Transformation of the stageplay [by Robert Morley and Noel Langley] to the screen has widened the appeal of the original and given it the impetus of movement. There is never any doubt that Edward, son of the Boults, is a spoiled child as his parents rise in the social strata. Arnold Boult is the proud father whose conception of love for his offspring is to anticipate his every wish.
Into the main theme is delicately woven the estrangement between Arnold and Evelyn Boult. When the picture first opens they are seen in modest surroundings and ideally happy. But as Arnold prospers, through shady methods the drift is complete. Although caught in an affair with his secretary, Arnold refuses a divorce, as it may interfere with his ambitious plans.
Skillful direction has brought this play to the screen with full dramatic force. There is no letup in its intensity and it moves surely and swiftly from one dramatic phase to another. Spencer Tracy as Arnold Boult dominates the screen with a forceful portrayal of the ambitious man who allowed nothing to stand in the way of his determination to reach the top rung of the ladder.

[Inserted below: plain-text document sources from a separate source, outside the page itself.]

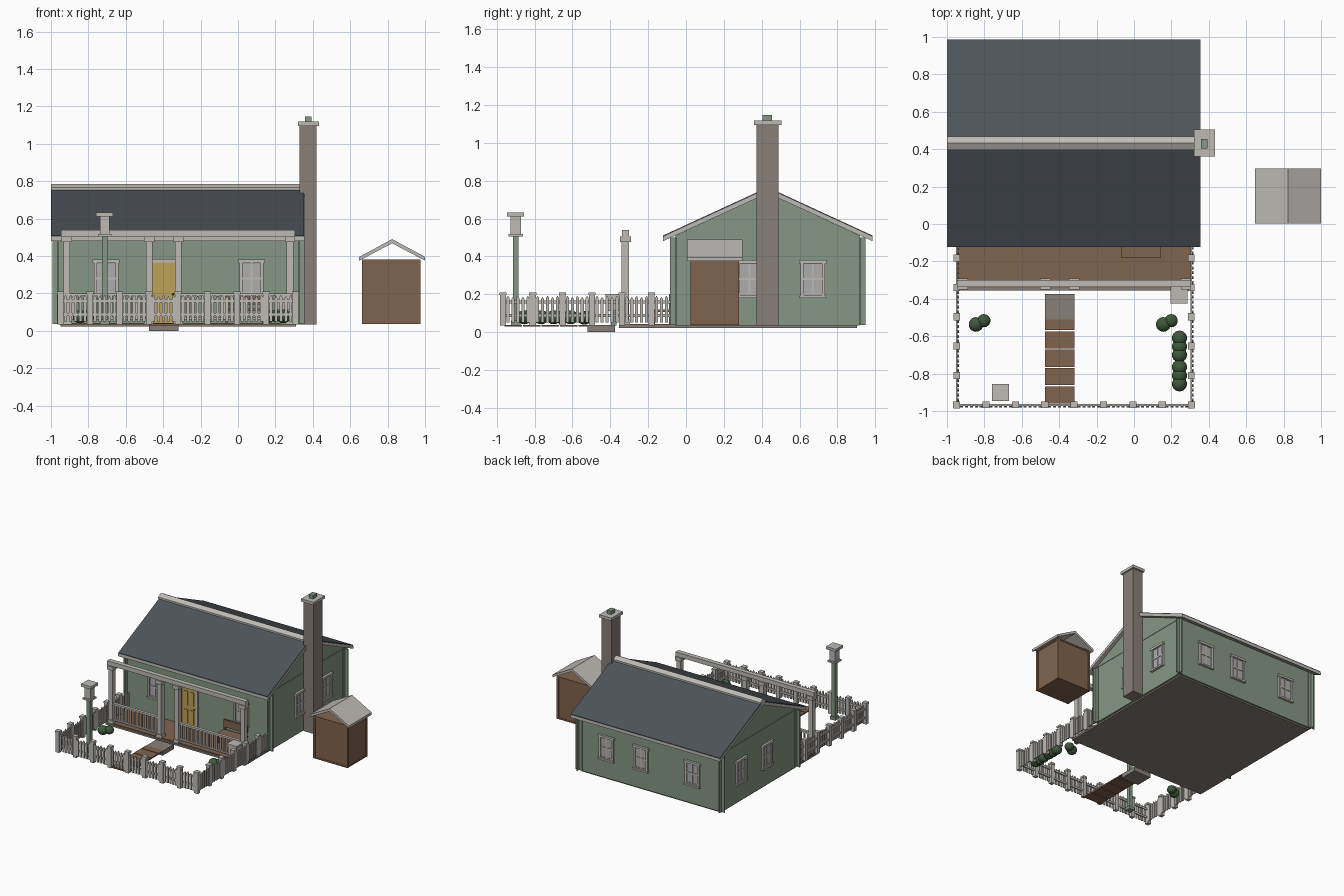
import bpy, bmesh, math
from mathutils import Matrix, Vector

if "Cube" in bpy.data.objects:
    bpy.data.objects.remove(bpy.data.objects["Cube"])


def material(name, r, g, b):
    m = bpy.data.materials.new(name)
    m.use_nodes = True
    m.diffuse_color = (r, g, b, 1)
    m.node_tree.nodes["Principled BSDF"].inputs["Base Color"].default_value = (r, g, b, 1)
    return m


TRIM = material("pale trim", .52, .50, .47)
GREEN = material("sage green", .24, .31, .235)
SLATE = material("slate", .075, .086, .097)
WOOD = material("brown wood", .22, .127, .077)
STONE = material("stone", .25, .215, .19)
YELLOW = material("yellow door", .53, .36, .1)
LEAF = material("leaf green", .05, .1, .045)
GLASS = material("window pane", .42, .42, .42)
IRON = material("dark metal", .06, .05, .045)


class Part:
    """One mesh object made of boxes, prisms and balls."""
    def __init__(self, name, mat, frame=None):
        self.name, self.mat = name, mat
        self.frame = frame or Matrix()
        self.bm = bmesh.new()

    def box(self, x0, x1, y0, y1, z0, z1):
        mid = Vector((x0 + x1, y0 + y1, z0 + z1)) / 2
        size = Matrix.Diagonal((x1 - x0, y1 - y0, z1 - z0, 1))
        bmesh.ops.create_cube(self.bm, size=1, matrix=self.frame @ Matrix.Translation(mid) @ size)
        return self

    def block(self, x, y, w, d, z0, z1):
        return self.box(x - w / 2, x + w / 2, y - d / 2, y + d / 2, z0, z1)

    def prism(self, profile, d0, d1):
        # profile lies in local x and z, extruded along local y
        a = [self.bm.verts.new(self.frame @ Vector((u, d0, z))) for u, z in profile]
        b = [self.bm.verts.new(self.frame @ Vector((u, d1, z))) for u, z in profile]
        self.bm.faces.new(a)
        self.bm.faces.new(b[::-1])
        for i in range(len(a)):
            j = (i + 1) % len(a)
            self.bm.faces.new((a[j], a[i], b[i], b[j]))
        return self

    def ball(self, x, y, z, r):
        m = Matrix.Translation((x, y, z)) @ Matrix.Diagonal((1, 1, .9, 1))
        bmesh.ops.create_uvsphere(self.bm, u_segments=14, v_segments=9, radius=r, matrix=m)
        return self

    def done(self, smooth=False):
        bmesh.ops.recalc_face_normals(self.bm, faces=self.bm.faces)
        for f in self.bm.faces:
            f.smooth = smooth
        me = bpy.data.meshes.new(self.name)
        self.bm.to_mesh(me)
        self.bm.free()
        me.materials.append(self.mat)
        ob = bpy.data.objects.new(self.name, me)
        bpy.context.collection.objects.link(ob)
        return ob


def facing(x, y, degrees):
    return Matrix.Translation((x, y, 0)) @ Matrix.Rotation(math.radians(degrees), 4, "Z")


# House extents and shared levels
L, R, F, B = -.963, .325, -.055, .918
MID, GROUND, EAVE = .432, .037, .505
SIDE = facing(0, 0, 90)          # local x -> y, local y -> -x

# Foundation, walls and trim boards
Part("foundation", STONE).box(-.95, .31, -.355, .905, .022, .036).done()
walls = Part("walls", GREEN, SIDE)
walls.prism([(F, .034), (B, .034), (B, .51), (MID, .735), (F, .51)], -R, -L).done()
boards = Part("wall_boards", GREEN)
for x in (L, R):
    for y in (F, B):
        boards.block(x, y, .008, .06, GROUND, .5).block(x, y, .06, .008, GROUND, .5)
    boards.block(x, MID, .006, B - F, EAVE, EAVE + .004)
boards.done()

# Roof slabs, slate covering and ridge
roof, slates = Part("roof_boards", TRIM, SIDE), Part("roof_slates", SLATE, SIDE)
for s in (-1, 1):
    reach = MID + s * .554
    roof.prism([(reach, .48), (MID, .734), (MID, .758), (reach, .503)], -.355, 1)
    slates.prism([(reach, .503), (MID, .758), (MID, .765), (reach, .51)], -.352, .997)
roof.done()
slates.done()
ridge = [(MID - .036, .752), (MID - .036, .766), (MID, .785), (MID + .036, .766), (MID + .036, .752)]
Part("ridge_cap", TRIM, SIDE).prism(ridge, -.355, 1).done()

# Chimney
Part("chimney", STONE).box(.33, .42, .373, .49, .035, 1.1).done()
Part("chimney_cap", TRIM).box(.32, .432, .36, .505, 1.095, 1.118).done()
Part("chimney_flue", GREEN).box(.358, .394, .405, .455, 1.118, 1.147).done()


# Windows on all four walls
def window(x, y, turn):
    at = facing(x, y, turn)
    Part("window_pane", GLASS, at).box(-.052, .052, -.005, .01, .2, .36).done()
    frame = Part("window_frame", TRIM, at)
    for s in (-1, 1):
        frame.block(s * .057, 0, .016, .03, .19, .365)
    frame.block(0, 0, .145, .036, .362, .38).block(0, 0, .14, .04, .18, .194)
    frame.block(0, 0, .01, .02, .19, .365)
    frame.block(0, 0, .11, .02, .274, .286).block(0, 0, .11, .02, .194, .204)
    frame.done()


for x in (-.705, .072):
    window(x, F, 0)
for x in (-.705, -.24, .072):
    window(x, B, 180)
for y in (.335, .67):
    window(R, y, 90)
    window(L, y, -90)

# Front door
DOOR = -.397
Part("door", YELLOW).block(DOOR, F, .125, .02, GROUND, .365).done()
panels = Part("door_panels", YELLOW)
for s in (-1, 1):
    for z in (.07, .22):
        panels.block(DOOR + s * .027, F, .036, .03, z, z + .11)
panels.done()
Part("door_knob", IRON).ball(DOOR + .05, F - .015, .195, .006).done(True)
casing = Part("door_casing", TRIM).block(DOOR, F, .17, .036, .365, .385)
for s in (-1, 1):
    casing.block(DOOR + s * .071, F, .016, .03, GROUND, .365)
casing.done()

# Porch deck, posts, beam and railing
Part("porch_deck", WOOD).box(-.945, .305, -.34, F, .03, .042).done()
POSTS, PY = (-.915, -.475, -.32, .278), -.32
posts = Part("porch_posts", TRIM)
for x in POSTS:
    posts.block(x, PY, .036, .04, GROUND, EAVE)
    posts.block(x, PY, .055, .058, .475, EAVE).block(x, PY, .048, .05, GROUND, .065)
posts.done()
Part("porch_beam", TRIM).box(-.947, .305, -.338, -.3, EAVE, .54).done()
railing = Part("porch_railing", TRIM)
for a, b in (POSTS[:2], POSTS[2:]):
    railing.box(a, b, PY - .012, PY + .012, .185, .2).box(a, b, PY - .008, PY + .008, .06, .072)
    n = round((b - a) / .035)
    for i in range(1, n):
        railing.block(a + (b - a) * i / n, PY, .012, .012, .07, .187)
railing.done()

# Porch bench
bench = Part("bench", WOOD).box(-.07, .145, -.18, -.08, .105, .118).box(-.07, .145, -.09, -.078, .14, .2)
for x in (-.06, .135):
    for y in (-.17, -.084):
        bench.block(x, y, .014, .012, .04, .11 if y < -.1 else .2)
bench.done()

# Step and plank path
Part("front_step", STONE).box(-.475, -.318, -.52, -.375, 0, .036).done()
path = Part("plank_path", WOOD)
for i in range(5):
    y = -.96 + i * .098
    path.box(-.475, -.318, y, min(y + .092, -.51), .028, .038)
path.done()

# Picket fence on three sides
STEP = .157


def fence(name, frame, spans, length, out):
    p = Part(name, TRIM, frame)
    for z in (.08, .15):
        p.box(0, length, -.005, .005, z, z + .016)
    for i in range(spans + 1):
        x = i * STEP
        if x <= length + .01:
            p.block(x, 0, .032, .03, .035, .195).block(x, 0, .038, .036, .195, .21)
        for k in range(1, 6):
            u = x + k * STEP / 6
            if u < length:
                tip = .186 + .006 * (k % 2)
                shape = [(u - .008, .05), (u + .008, .05), (u + .008, tip - .012), (u, tip), (u - .008, tip - .012)]
                p.prism(shape, out * .005, out * .013)
    p.done()


fence("front_fence", facing(-.948, -.967, 0), 8, 8 * STEP, -1)
fence("left_fence", facing(.306, -.967, 90), 5, .91, -1)
fence("right_fence", facing(-.948, -.967, 90), 5, .91, -1)

# Lamp post
LX, LY = -.713, -.9
Part("lamp_post", GREEN).block(LX, LY, .03, .03, .035, .505).block(LX, LY, .05, .05, .035, .06).done()
lamp = Part("lamp_head", TRIM).block(LX, LY, .072, .076, .505, .518)
lamp.block(LX, LY, .052, .054, .518, .61).block(LX, LY, .09, .09, .61, .632).done()

# Letter box by the porch
Part("box_post", GREEN).block(.24, -.382, .03, .03, .035, .12).done()
Part("letter_box", TRIM).block(.24, -.382, .075, .075, .11, .185).block(.24, -.382, .09, .088, .185, .2).done()

# Bushes and hedge
for name, x in (("right_bush", -.845), ("left_bush", .157)):
    Part(name, LEAF).ball(x, -.537, .075, .04).ball(x + .042, -.517, .08, .036).done(True)
hedge = Part("hedge", LEAF)
for start in (-.61, -.765):
    for i in range(3):
        hedge.ball(.243, start - i * .045, .078, .041)
hedge.done(True)

# Shed with open gables
Part("shed_body", WOOD).box(.67, .97, .028, .275, .04, .378).done()
edges = Part("shed_edges", WOOD)
for x in (.673, .967):
    for y in (.032, .271):
        edges.block(x, y, .018, .018, .036, .38)
for z in (.036, .37):
    edges.box(.666, .974, .024, .279, z, z + .012)
edges.done()
shed_roof = Part("shed_roof", TRIM)
for s in (-1, 1):
    reach = .824 + s * .176
    shed_roof.prism([(reach, .375), (.824, .468), (.824, .49), (reach, .395)], .004, .298)
shed_roof.done()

Deborah Kerr displays remarkable ability in transforming the character of Evelyn from the demure happy young women to the embittered, drunken and miserable wife. Ian Hunter gives a warm, understanding study of the family doctor, who is unable to hide his love for Mrs Boult.